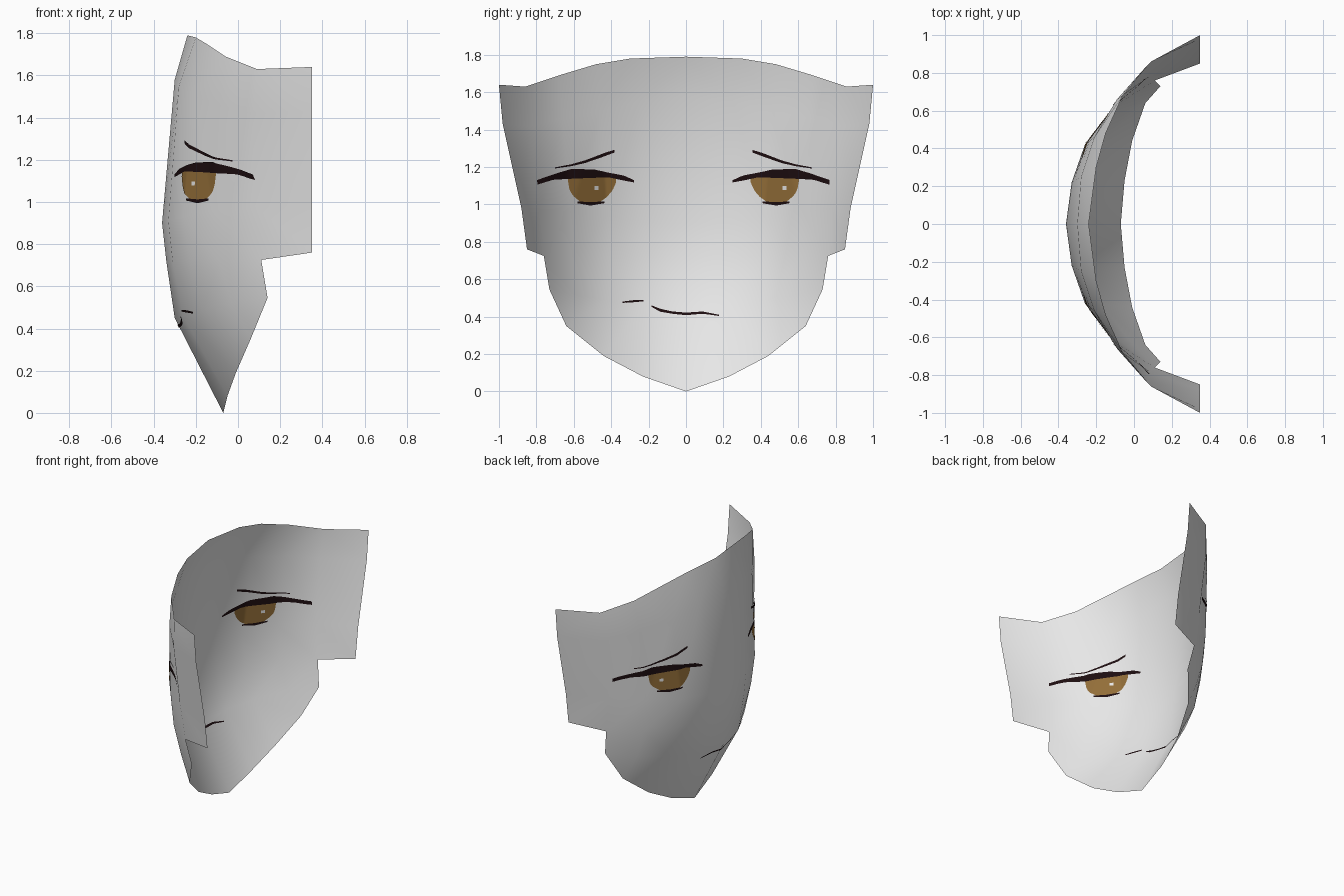
import bpy, bmesh
from mathutils import Vector
from mathutils.bvhtree import BVHTree

cube = bpy.data.objects.get("Cube")
if cube:
    bpy.data.objects.remove(cube)


def material(name, rgb):
    m = bpy.data.materials.new(name)
    m.use_nodes = True
    m.diffuse_color = (*rgb, 1)
    m.node_tree.nodes["Principled BSDF"].inputs["Base Color"].default_value = (*rgb, 1)
    return m


pale = material("pale grey", (0.8, 0.8, 0.8))
dark = material("dark brown", (0.012, 0.004, 0.005))
amber = material("amber", (0.29, 0.155, 0.04))
white = material("eye glint", (0.85, 0.85, 0.85))


def add_object(name, bm, mat):
    mesh = bpy.data.meshes.new(name)
    bm.to_mesh(mesh)
    mesh.materials.append(mat)
    mesh.shade_smooth()
    obj = bpy.data.objects.new(name, mesh)
    bpy.context.collection.objects.link(obj)
    return obj


# Half cross-sections of the face sheet, top to chin: (y, z, x) from the middle outwards
rows = [
    [(0, 1.79, -.24), (.3, 1.78, -.2), (.48, 1.75, -.15), (.68, 1.69, -.06), (.86, 1.63, .09), (1, 1.64, .35)],
    [(0, 1.58, -.3), (.25, 1.55, -.28), (.46, 1.5, -.21), (.66, 1.46, -.09), (.84, 1.42, .07), (.98, 1.43, .35)],
    [(0, .9, -.36), (.22, .91, -.33), (.42, .93, -.26), (.62, .96, -.11), (.78, .98, .08), (.88, .98, .35)],
    [(0, .72, -.34), (.22, .72, -.31), (.42, .72, -.23), (.61, .72, -.09), (.76, .725, .11), (.85, .76, .35)],
    [(0, .45, -.3), (.23, .46, -.26), (.43, .49, -.17), (.61, .52, -.03), (.73, .545, .14)],
    [(0, 0, -.07), (.23, .08, -.05), (.44, .19, -.01), (.64, .35, .06), (.73, .545, .14)],
]

# Face sheet
bm = bmesh.new()
for side in (1, -1):
    grid = [[bm.verts.new((x, side * y, z)) for y, z, x in row] for row in rows]
    for a, b in zip(grid, grid[1:]):
        for i in range(min(len(a), len(b)) - 1):
            quad = [a[i], b[i], b[i + 1], a[i + 1]]
            bm.faces.new(quad if side < 0 else quad[::-1])
bmesh.ops.remove_doubles(bm, verts=bm.verts, dist=0.001)
bmesh.ops.triangulate(bm, faces=bm.faces)
bm.normal_update()
for f in bm.faces:
    if f.normal.x > 0:
        f.normal_flip()
surface = BVHTree.FromBMesh(bm)
add_object("face_mask", bm, pale)
bm.free()


def level(points, v):
    """Height of a polyline at v."""
    for (a, za), (b, zb) in zip(points, points[1:]):
        if v <= b:
            return za + (zb - za) * (v - a) / (b - a)
    return points[-1][1]


def plate(name, mat, upper, lower, side=1, shift=0.0, lift=0.004, cols=32, bands=3):
    """Thin painted shape between two outlines, laid on both sides of the sheet."""
    bm = bmesh.new()
    start, end = upper[0][0], upper[-1][0]
    for face_dir in (1, -1):
        grid = []
        for i in range(cols + 1):
            v = start + (end - start) * i / cols
            hi, lo = level(upper, v), level(lower, v)
            column = []
            for j in range(bands + 1):
                origin = Vector((-2, side * v + shift, lo + (hi - lo) * j / bands))
                hit, normal, _, _ = surface.ray_cast(origin, Vector((1, 0, 0)))
                if normal.x * face_dir < 0:
                    normal = -normal
                column.append(bm.verts.new(hit + normal * lift))
            grid.append(column)
        for a, b in zip(grid, grid[1:]):
            for j in range(bands):
                f = bm.faces.new((a[j], b[j], b[j + 1], a[j + 1]))
                f.normal_update()
                if f.normal.x * face_dir < 0:
                    f.normal_flip()
    add_object(name, bm, mat)
    bm.free()


def stroke(name, points, widths, **kw):
    """Painted line of varying width."""
    plate(name, dark, [(v, z + w / 2) for (v, z), w in zip(points, widths)],
          [(v, z - w / 2) for (v, z), w in zip(points, widths)], bands=1, **kw)


# Eyes and brows, mirrored about a slightly shifted middle
for label, side, glint in (("left", 1, .545), ("right", -1, .468)):
    kw = dict(side=side, shift=-0.014)
    plate(label + "_iris", amber, [(.36, 1.15), (.62, 1.15)],
          [(.36, 1.12), (.38, 1.075), (.41, 1.04), (.45, 1.012), (.5, 1.005),
           (.55, 1.012), (.59, 1.045), (.61, 1.075), (.62, 1.13)],
          lift=0.003, bands=6, **kw)
    plate(label + "_upper_lash", dark,
          [(.265, 1.13), (.32, 1.155), (.4, 1.17), (.48, 1.187), (.6, 1.19), (.68, 1.167), (.785, 1.13)],
          [(.265, 1.118), (.32, 1.128), (.4, 1.145), (.5, 1.142), (.61, 1.137), (.7, 1.132), (.785, 1.105)],
          lift=0.005, **kw)
    stroke(label + "_lower_lash", [(.425, 1.012), (.5, 1.003), (.57, 1.012)], (.01, .018, .01), lift=0.005, **kw)
    stroke(label + "_brow", [(.37, 1.285), (.42, 1.268), (.53, 1.228), (.6, 1.21), (.69, 1.195)],
           (.014, .018, .014, .01, .006), **kw)
    plate(label + "_glint", white, [(glint - .011, 1.098), (glint + .011, 1.098)],
          [(glint - .011, 1.078), (glint + .011, 1.078)], lift=0.006, cols=2, bands=1, **kw)

# Mouth line and its short side crease
stroke("mouth", [(-.185, .455), (-.14, .433), (-.075, .42), (0, .413), (.09, .42), (.178, .405)],
       (.008, .016, .012, .014, .012, .006))
stroke("mouth_crease", [(-.34, .476), (-.28, .482), (-.23, .485)], (.008, .011, .008))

☆ ☆ ☆ ☆ ☆

Required work ->
What is needed is the whole listing again, exactly as written, with the images left out.

Solved problem ->
import bpy, bmesh
from mathutils import Vector
from mathutils.bvhtree import BVHTree

cube = bpy.data.objects.get("Cube")
if cube:
    bpy.data.objects.remove(cube)


def material(name, rgb):
    m = bpy.data.materials.new(name)
    m.use_nodes = True
    m.diffuse_color = (*rgb, 1)
    m.node_tree.nodes["Principled BSDF"].inputs["Base Color"].default_value = (*rgb, 1)
    return m


pale = material("pale grey", (0.8, 0.8, 0.8))
dark = material("dark brown", (0.012, 0.004, 0.005))
amber = material("amber", (0.29, 0.155, 0.04))
white = material("eye glint", (0.85, 0.85, 0.85))


def add_object(name, bm, mat):
    mesh = bpy.data.meshes.new(name)
    bm.to_mesh(mesh)
    mesh.materials.append(mat)
    mesh.shade_smooth()
    obj = bpy.data.objects.new(name, mesh)
    bpy.context.collection.objects.link(obj)
    return obj


# Half cross-sections of the face sheet, top to chin: (y, z, x) from the middle outwards
rows = [
    [(0, 1.79, -.24), (.3, 1.78, -.2), (.48, 1.75, -.15), (.68, 1.69, -.06), (.86, 1.63, .09), (1, 1.64, .35)],
    [(0, 1.58, -.3), (.25, 1.55, -.28), (.46, 1.5, -.21), (.66, 1.46, -.09), (.84, 1.42, .07), (.98, 1.43, .35)],
    [(0, .9, -.36), (.22, .91, -.33), (.42, .93, -.26), (.62, .96, -.11), (.78, .98, .08), (.88, .98, .35)],
    [(0, .72, -.34), (.22, .72, -.31), (.42, .72, -.23), (.61, .72, -.09), (.76, .725, .11), (.85, .76, .35)],
    [(0, .45, -.3), (.23, .46, -.26), (.43, .49, -.17), (.61, .52, -.03), (.73, .545, .14)],
    [(0, 0, -.07), (.23, .08, -.05), (.44, .19, -.01), (.64, .35, .06), (.73, .545, .14)],
]

# Face sheet
bm = bmesh.new()
for side in (1, -1):
    grid = [[bm.verts.new((x, side * y, z)) for y, z, x in row] for row in rows]
    for a, b in zip(grid, grid[1:]):
        for i in range(min(len(a), len(b)) - 1):
            quad = [a[i], b[i], b[i + 1], a[i + 1]]
            bm.faces.new(quad if side < 0 else quad[::-1])
bmesh.ops.remove_doubles(bm, verts=bm.verts, dist=0.001)
bmesh.ops.triangulate(bm, faces=bm.faces)
bm.normal_update()
for f in bm.faces:
    if f.normal.x > 0:
        f.normal_flip()
surface = BVHTree.FromBMesh(bm)
add_object("face_mask", bm, pale)
bm.free()


def level(points, v):
    """Height of a polyline at v."""
    for (a, za), (b, zb) in zip(points, points[1:]):
        if v <= b:
            return za + (zb - za) * (v - a) / (b - a)
    return points[-1][1]


def plate(name, mat, upper, lower, side=1, shift=0.0, lift=0.004, cols=32, bands=3):
    """Thin painted shape between two outlines, laid on both sides of the sheet."""
    bm = bmesh.new()
    start, end = upper[0][0], upper[-1][0]
    for face_dir in (1, -1):
        grid = []
        for i in range(cols + 1):
            v = start + (end - start) * i / cols
            hi, lo = level(upper, v), level(lower, v)
            column = []
            for j in range(bands + 1):
                origin = Vector((-2, side * v + shift, lo + (hi - lo) * j / bands))
                hit, normal, _, _ = surface.ray_cast(origin, Vector((1, 0, 0)))
                if normal.x * face_dir < 0:
                    normal = -normal
                column.append(bm.verts.new(hit + normal * lift))
            grid.append(column)
        for a, b in zip(grid, grid[1:]):
            for j in range(bands):
                f = bm.faces.new((a[j], b[j], b[j + 1], a[j + 1]))
                f.normal_update()
                if f.normal.x * face_dir < 0:
                    f.normal_flip()
    add_object(name, bm, mat)
    bm.free()


def stroke(name, points, widths, **kw):
    """Painted line of varying width."""
    plate(name, dark, [(v, z + w / 2) for (v, z), w in zip(points, widths)],
          [(v, z - w / 2) for (v, z), w in zip(points, widths)], bands=1, **kw)


# Eyes and brows, mirrored about a slightly shifted middle
for label, side, glint in (("left", 1, .545), ("right", -1, .468)):
    kw = dict(side=side, shift=-0.014)
    plate(label + "_iris", amber, [(.36, 1.15), (.62, 1.15)],
          [(.36, 1.12), (.38, 1.075), (.41, 1.04), (.45, 1.012), (.5, 1.005),
           (.55, 1.012), (.59, 1.045), (.61, 1.075), (.62, 1.13)],
          lift=0.003, bands=6, **kw)
    plate(label + "_upper_lash", dark,
          [(.265, 1.13), (.32, 1.155), (.4, 1.17), (.48, 1.187), (.6, 1.19), (.68, 1.167), (.785, 1.13)],
          [(.265, 1.118), (.32, 1.128), (.4, 1.145), (.5, 1.142), (.61, 1.137), (.7, 1.132), (.785, 1.105)],
          lift=0.005, **kw)
    stroke(label + "_lower_lash", [(.425, 1.012), (.5, 1.003), (.57, 1.012)], (.01, .018, .01), lift=0.005, **kw)
    stroke(label + "_brow", [(.37, 1.285), (.42, 1.268), (.53, 1.228), (.6, 1.21), (.69, 1.195)],
           (.014, .018, .014, .01, .006), **kw)
    plate(label + "_glint", white, [(glint - .011, 1.098), (glint + .011, 1.098)],
          [(glint - .011, 1.078), (glint + .011, 1.078)], lift=0.006, cols=2, bands=1, **kw)

# Mouth line and its short side crease
stroke("mouth", [(-.185, .455), (-.14, .433), (-.075, .42), (0, .413), (.09, .42), (.178, .405)],
       (.008, .016, .012, .014, .012, .006))
stroke("mouth_crease", [(-.34, .476), (-.28, .482), (-.23, .485)], (.008, .011, .008))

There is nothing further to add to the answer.